Analyzing Travel Behavior Patterns during the Post-COVID-19 Recovery

Research Team: Giovanni Circella (lead), Siddhartha Gulhare

UC Campus(es): UC Davis

Problem Statement: Transportation is going through an era of huge disruption. A first component of this disruption is associated with the deployment of emerging transportation services based on new smartphone apps and real-time communications. Starting approximately a decade ago, new mobility services, including ridehailing services (also known as Transportation Network Companies, or TNCs), have been significantly transforming the passenger transportation sector. Since their inception, the usage of TNCs has grown rapidly in urban regions, yet their impact on vehicle miles traveled (VMT) and greenhouse gas (GHG) emissions are still largely unknown. Starting in early 2020, the world has experienced an even bigger disruption of a very different origin. In just a few months, the COVID-19 pandemic has quickly disrupted social and economic activities with effects that are still present in society and are expected to last. The pandemic caused a huge reduction in air travel, with a large reduction in both business and leisure trips, as well as many changes in household activities and mobility patterns. Since then, mobility flows have been recovering at different rates and evolving in different spatiotemporal travel patterns compared to their pre-pandemic baseline. Given these dramatic and impactful changes in society it is crucial to understand both the temporary and long-lasting changes that the COVID-19 pandemic and the associated modifications in activities and travel in California, and how various policies might affect this new “normality” in terms of modified travel behaviors and the potential for coupling the economic recovery with improved effects on equity and the environment.
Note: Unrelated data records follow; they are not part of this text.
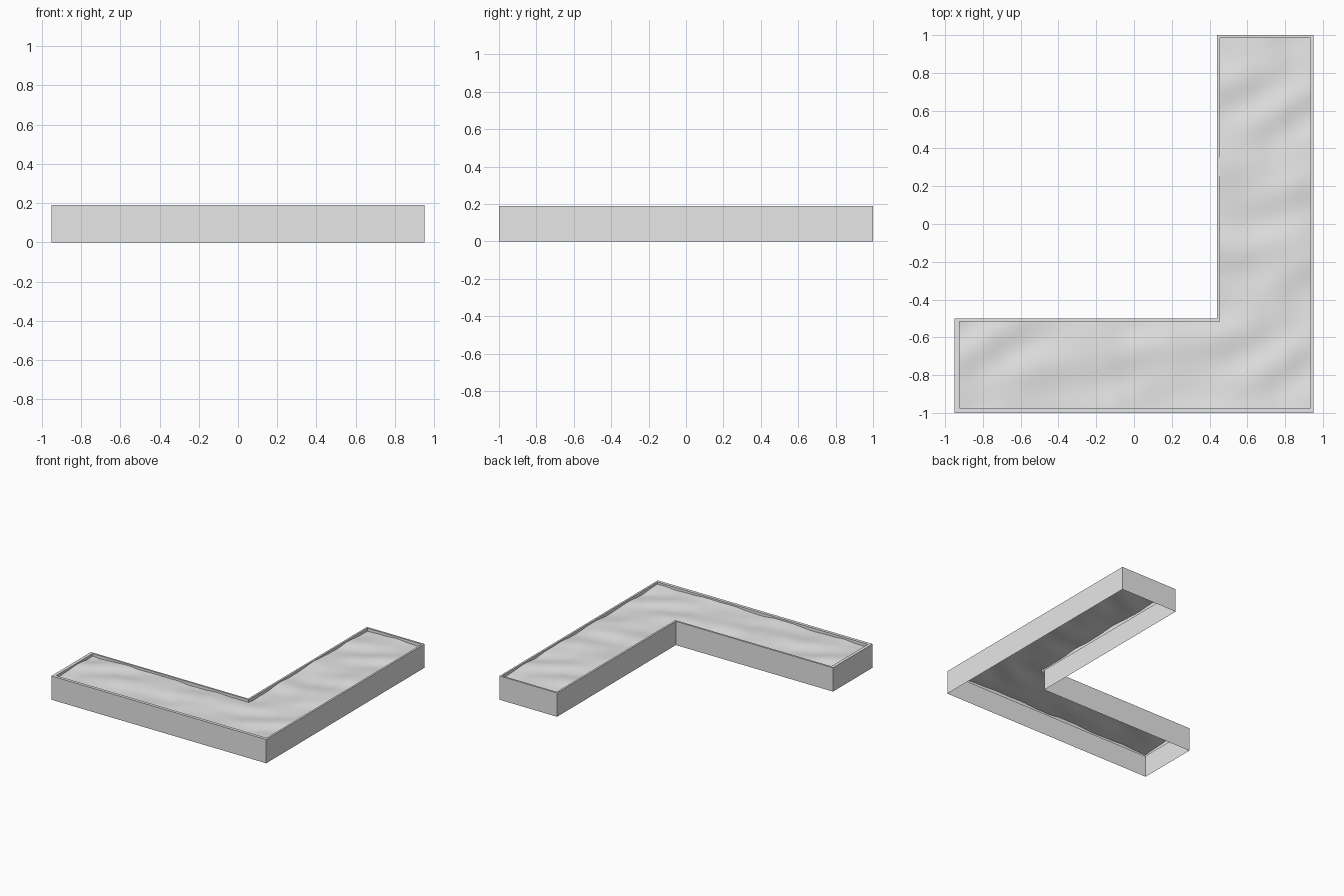
import bpy
import bmesh
from math import sin

cube = bpy.data.objects.get("Cube")
if cube:
    bpy.data.objects.remove(cube, do_unlink=True)

HEIGHT = 0.19
CELL = 0.02

grey = bpy.data.materials.new("light_grey")
grey.use_nodes = True
grey.diffuse_color = (0.8, 0.8, 0.8, 1)
grey.node_tree.nodes["Principled BSDF"].inputs["Base Color"].default_value = (0.8, 0.8, 0.8, 1)


def l_outline(x0, x1, y0, y1, corner_x, corner_y):
    """Counter-clockwise L-shaped plan."""
    return [(x0, y0), (x1, y0), (x1, y1), (corner_x, y1), (corner_x, corner_y), (x0, corner_y)]


def finish(name, bm):
    mesh = bpy.data.meshes.new(name)
    bm.to_mesh(mesh)
    bm.free()
    mesh.materials.append(grey)
    obj = bpy.data.objects.new(name, mesh)
    bpy.context.collection.objects.link(obj)


# Planter shell: outer wall, flat rim and inner lip, open underneath
outer = l_outline(-0.95, 0.95, -1, 1, 0.44, -0.5)
inner = l_outline(-0.925, 0.935, -0.975, 0.985, 0.455, -0.515)
bm = bmesh.new()
rings = [[bm.verts.new((x, y, z)) for x, y in plan]
         for plan, z in ((outer, 0), (outer, HEIGHT), (inner, HEIGHT), (inner, 0.15))]
for low, high in zip(rings, rings[1:]):
    for i in range(len(low)):
        j = (i + 1) % len(low)
        bm.faces.new((low[i], low[j], high[j], high[i]))
finish("planter_walls", bm)


# Soil: fine grid with gentle irregular undulation, trimmed to the L plan
def soil_height(x, y):
    broad = sin(7 * x + 2 * sin(5 * y)) * sin(9 * y + 2 * sin(4 * x))
    fine = sin(19 * x - 11 * y + sin(8 * x)) * sin(13 * x + 17 * y)
    return min(0.173 + 0.009 * broad + 0.003 * fine, HEIGHT - 0.001)


x0, y0 = inner[0]
x1, y1 = inner[2]
corner_x, corner_y = inner[4]
nx, ny = round((x1 - x0) / CELL), round((y1 - y0) / CELL)
bm = bmesh.new()
bmesh.ops.create_grid(bm, x_segments=nx, y_segments=ny, size=1)
for v in bm.verts:
    v.co.x = x0 + (v.co.x + 1) / 2 * (x1 - x0)
    v.co.y = y0 + (v.co.y + 1) / 2 * (y1 - y0)
    v.co.z = soil_height(v.co.x, v.co.y)
outside = [f for f in bm.faces
           if f.calc_center_median().x < corner_x and f.calc_center_median().y > corner_y]
bmesh.ops.delete(bm, geom=outside, context='FACES')
for f in bm.faces:
    f.smooth = True
finish("soil_surface", bm)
Project Description: The research team will analyze the dataset from the longitudinal panel that the Three Revolutions Future Mobility program has built with annual data collections since 2018 with the latest survey wave being administered in fall 2022. This unique dataset allows researchers to perform novel analyses and does not have reliability issues that are normally present in datasets that rely only on retrospective data. To aid in the generalizability of the conclusions, the researchers will review the weights that were developed for each data collection wave to address the lack of representativeness in the sample and compare the different patterns observed in data collected with online surveys vs. traditional printed questionnaires, to ensure a consistent and methodological sound approach is in place. The researchers will investigate various topics such as changes in travel patterns (mode shift, car shedding, etc.), eventual VMT reduction, and assessing how the COVID-19 pandemic has impacted the travel behaviors of disadvantaged communities across the state.

Status: In Progress

Budget: $22,073